_Exercise data_:
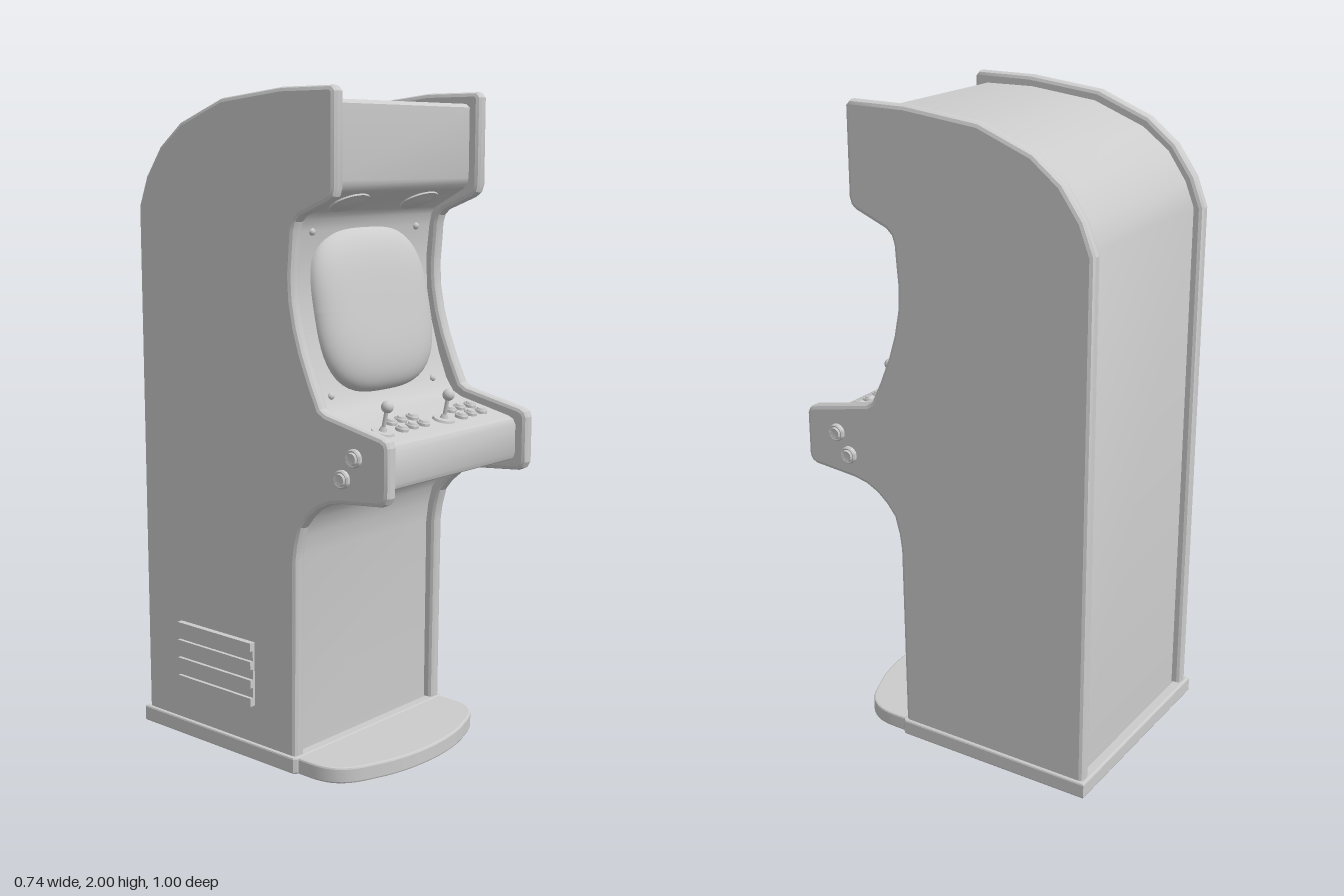
import * as THREE from 'three';
import { toCreasedNormals } from 'three/addons/utils/BufferGeometryUtils.js';

const material = new THREE.MeshStandardMaterial({ color: 0xcccccc });
const thin = new THREE.MeshStandardMaterial({ color: 0xcccccc, side: THREE.DoubleSide });

function add(parent, name, geometry, x = 0, y = 0, z = 0, rx = 0, rz = 0, mat = material) {
  const mesh = new THREE.Mesh(geometry, mat);
  mesh.name = name;
  mesh.position.set(x, y, z);
  mesh.rotation.set(rx, 0, rz);
  parent.add(mesh);
  return mesh;
}

const toShape = (points) => new THREE.Shape(points.map(([a, b]) => new THREE.Vector2(a, b)));

// Extrusion whose bevel stays inside the outline and the given depth
function bevelled(shape, depth, bevel, curveSegments = 12) {
  const geometry = new THREE.ExtrudeGeometry(shape, {
    depth: depth - 2 * bevel, bevelSize: bevel, bevelThickness: bevel,
    bevelOffset: -bevel, bevelSegments: 2, curveSegments,
  });
  geometry.translate(0, 0, bevel);
  return toCreasedNormals(geometry, 0.36);
}

// Side outline as [z, y], from the front foot up and over to the back
const sideOutline = [
  [-0.49, 0], [0.155, 0], [0.16, 0.65], [0.167, 0.7], [0.182, 0.755], [0.21, 0.79], [0.245, 0.82],
  [0.285, 0.84], [0.33, 0.85], [0.475, 0.863], [0.494, 0.872], [0.503, 0.89], [0.503, 1.03], [0.496, 1.047],
  [0.478, 1.057], [0.275, 1.1], [0.255, 1.112], [0.22, 1.185], [0.187, 1.265], [0.165, 1.335],
  [0.15, 1.41], [0.146, 1.48], [0.152, 1.55], [0.156, 1.605], [0.164, 1.63], [0.182, 1.647], [0.285, 1.688],
  [0.303, 1.702], [0.31, 1.725], [0.31, 1.985], [0.297, 2], [0.11, 2], [-0.13, 1.975],
  [-0.3, 1.91], [-0.39, 1.84], [-0.455, 1.75], [-0.49, 1.66],
];

// Skin between the sides as [z, y], from the back foot over the top and down the front
const skinProfile = [
  [-0.46, 0], [-0.46, 1.66], [-0.43, 1.735], [-0.37, 1.82], [-0.285, 1.882], [-0.12, 1.944], [0.1, 1.968],
  [0.262, 1.966], [0.275, 1.955], [0.275, 1.745], [0.27, 1.727], [0.255, 1.712], [0.15, 1.656], [0.134, 1.635],
  [0.126, 1.6], [0.115, 1.5], [0.12, 1.4], [0.14, 1.3], [0.17, 1.2], [0.2, 1.125], [0.228, 1.085],
  [0.26, 1.07], [0.44, 1.03], [0.457, 1.022], [0.466, 1.005], [0.466, 0.915], [0.46, 0.9], [0.445, 0.893],
  [0.33, 0.882], [0.27, 0.868], [0.22, 0.842], [0.18, 0.805], [0.15, 0.765], [0.135, 0.71], [0.127, 0.65],
  [0.125, 0],
];

function skinGeometry() {
  const geometry = new THREE.PlaneGeometry(0.64, 1, 1, skinProfile.length - 1);
  const position = geometry.attributes.position;
  for (let i = 0; i < position.count; i++) {
    const [z, y] = skinProfile[Math.floor(i / 2)];
    position.setY(i, y);
    position.setZ(i, z);
  }
  return toCreasedNormals(geometry, 0.6);
}

// Bulging tube face: a dome over a squarish rounded outline
function screenGeometry() {
  const geometry = new THREE.SphereGeometry(1, 64, 20, 0, Math.PI * 2, 0, Math.PI / 2);
  geometry.rotateX(Math.PI / 2);
  const position = geometry.attributes.position;
  for (let i = 0; i < position.count; i++) {
    const x = position.getX(i), y = position.getY(i);
    const r = Math.min(1, Math.hypot(x, y));
    const c = r ? Math.abs(x) / r : 1, s = r ? Math.abs(y) / r : 0;
    const k = (c ** 3 + s ** 3) ** (-1 / 3);
    position.setXYZ(i, 0.255 * k * x, 0.248 * k * y, 0.065 * Math.sqrt(1 - r ** 4));
  }
  geometry.computeVertexNormals();
  return geometry;
}

// Low rounded push button, standing on y = 0
function buttonGeometry(radius, height) {
  const profile = [[radius, 0], [radius, height * 0.5], [radius * 0.85, height * 0.7],
    [radius * 0.7, height * 0.62], [radius * 0.6, height * 0.95], [0, height]];
  return toCreasedNormals(new THREE.LatheGeometry(profile.map(([r, y]) => new THREE.Vector2(r, y)), 24), 0.6);
}

export function createModel() {
  const cabinet = new THREE.Group();
  cabinet.name = 'arcadeCabinet';

  // Side panels and the skin spanning them
  const side = bevelled(toShape(sideOutline), 0.042, 0.013);
  side.rotateY(-Math.PI / 2);
  side.scale(1, 1, 1);
  for (const [name, x] of [['leftSide', 0.35], ['rightSide', -0.308]]) {
    const panel = side.clone();
    // Shape x runs towards +z after the turn; thickness runs towards -x
    add(cabinet, name, panel, x);
  }
  add(cabinet, 'bodySkin', skinGeometry(), 0, 0, 0, 0, 0, thin);

  // Open plinth frame
  const frame = toShape([[-0.36, -0.155], [-0.35, -0.165], [0.35, -0.165], [0.36, -0.155], [0.36, 0.5], [-0.36, 0.5]]);
  frame.holes.push(toShape([[-0.318, -0.125], [-0.318, 0.46], [0.318, 0.46], [0.318, -0.125]]));
  add(cabinet, 'plinth', bevelled(frame, 0.052, 0.006), 0, 0, 0, -Math.PI / 2);

  // Rounded foot platform in front
  const foot = new THREE.Shape();
  foot.moveTo(0.347, -0.125);
  foot.lineTo(-0.347, -0.125);
  foot.lineTo(-0.347, -0.21);
  foot.bezierCurveTo(-0.347, -0.3, -0.3, -0.335, -0.22, -0.36);
  foot.bezierCurveTo(-0.1, -0.413, 0.1, -0.413, 0.22, -0.36);
  foot.bezierCurveTo(0.3, -0.335, 0.347, -0.3, 0.347, -0.21);
  add(cabinet, 'footPlatform', bevelled(foot, 0.05, 0.006), 0, 0, 0, -Math.PI / 2);

  // Screen with bezel bolts
  add(cabinet, 'screen', screenGeometry(), 0, 1.365, 0.15, -0.2);
  const bolt = new THREE.SphereGeometry(0.011, 12, 8);
  for (const x of [-0.238, 0.238]) {
    add(cabinet, 'bezelBolt', bolt, x, 1.598, 0.126);
    add(cabinet, 'bezelBolt', bolt, x, 1.13, 0.198);
  }

  // Speakers under the header
  for (const x of [-0.16, 0.16]) {
    const speaker = add(cabinet, 'speaker', buttonGeometry(0.07, 0.01), x, 1.682, 0.2, 2.65);
    speaker.scale.z = 0.75;
  }

  // Two sets of controls on the sloping panel
  const slope = 0.22;
  const panelY = (z) => 1.07 - 0.222 * (z - 0.26);
  const button = buttonGeometry(0.02, 0.016);
  const layout = [[0.09, 0.337], [0.142, 0.332], [0.195, 0.332], [0.078, 0.388], [0.132, 0.382], [0.184, 0.382]];
  for (const x of [-0.225, 0.058]) {
    const stick = new THREE.Group();
    stick.name = 'joystick';
    stick.position.set(x, panelY(0.381), 0.381);
    stick.rotation.x = slope;
    add(stick, 'joystickPlate', new THREE.CylinderGeometry(0.032, 0.035, 0.008, 28), 0, 0.003);
    add(stick, 'joystickCollar', new THREE.CylinderGeometry(0.008, 0.013, 0.014, 16), 0, 0.012);
    add(stick, 'joystickShaft', new THREE.CylinderGeometry(0.006, 0.006, 0.07, 12), 0, 0.038);
    add(stick, 'joystickBall', new THREE.SphereGeometry(0.018, 20, 14), 0, 0.079);
    cabinet.add(stick);
    for (const [dx, z] of layout) add(cabinet, 'playButton', button, x + dx, panelY(z), z, slope);
  }

  // Buttons on both flanks of the control panel
  const flankButton = buttonGeometry(0.027, 0.02);
  for (const s of [-1, 1]) {
    for (const [z, y] of [[0.385, 0.99], [0.342, 0.925]]) {
      add(cabinet, 'sideButton', flankButton, s * 0.349, y, z, 0, -s * Math.PI / 2);
    }
  }

  // Vent on the right side: outer slats and an inner frame
  const vent = new THREE.Group();
  vent.name = 'vent';
  add(vent, 'ventPlate', new THREE.BoxGeometry(0.012, 0.2, 0.32), -0.352, 0.272, -0.17);
  for (let i = 0; i < 4; i++) {
    add(vent, 'ventSlat', new THREE.BoxGeometry(0.022, 0.026, 0.32), -0.358, 0.185 + i * 0.058, -0.17);
  }
  for (const y of [0.165, 0.38]) {
    add(vent, 'ventInnerRail', new THREE.BoxGeometry(0.03, 0.015, 0.35), -0.295, y, -0.17);
  }
  for (const z of [-0.338, -0.002]) {
    add(vent, 'ventInnerPost', new THREE.BoxGeometry(0.03, 0.23, 0.015), -0.295, 0.272, z);
  }
  cabinet.add(vent);

  return cabinet;
}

_What to work on_: Return every line above in which the string "frame" occurs.

_Answer section_:
  // Open plinth frame
  const frame = toShape([[-0.36, -0.155], [-0.35, -0.165], [0.35, -0.165], [0.36, -0.155], [0.36, 0.5], [-0.36, 0.5]]);
  frame.holes.push(toShape([[-0.318, -0.125], [-0.318, 0.46], [0.318, 0.46], [0.318, -0.125]]));
  add(cabinet, 'plinth', bevelled(frame, 0.052, 0.006), 0, 0, 0, -Math.PI / 2);
  // Vent on the right side: outer slats and an inner frame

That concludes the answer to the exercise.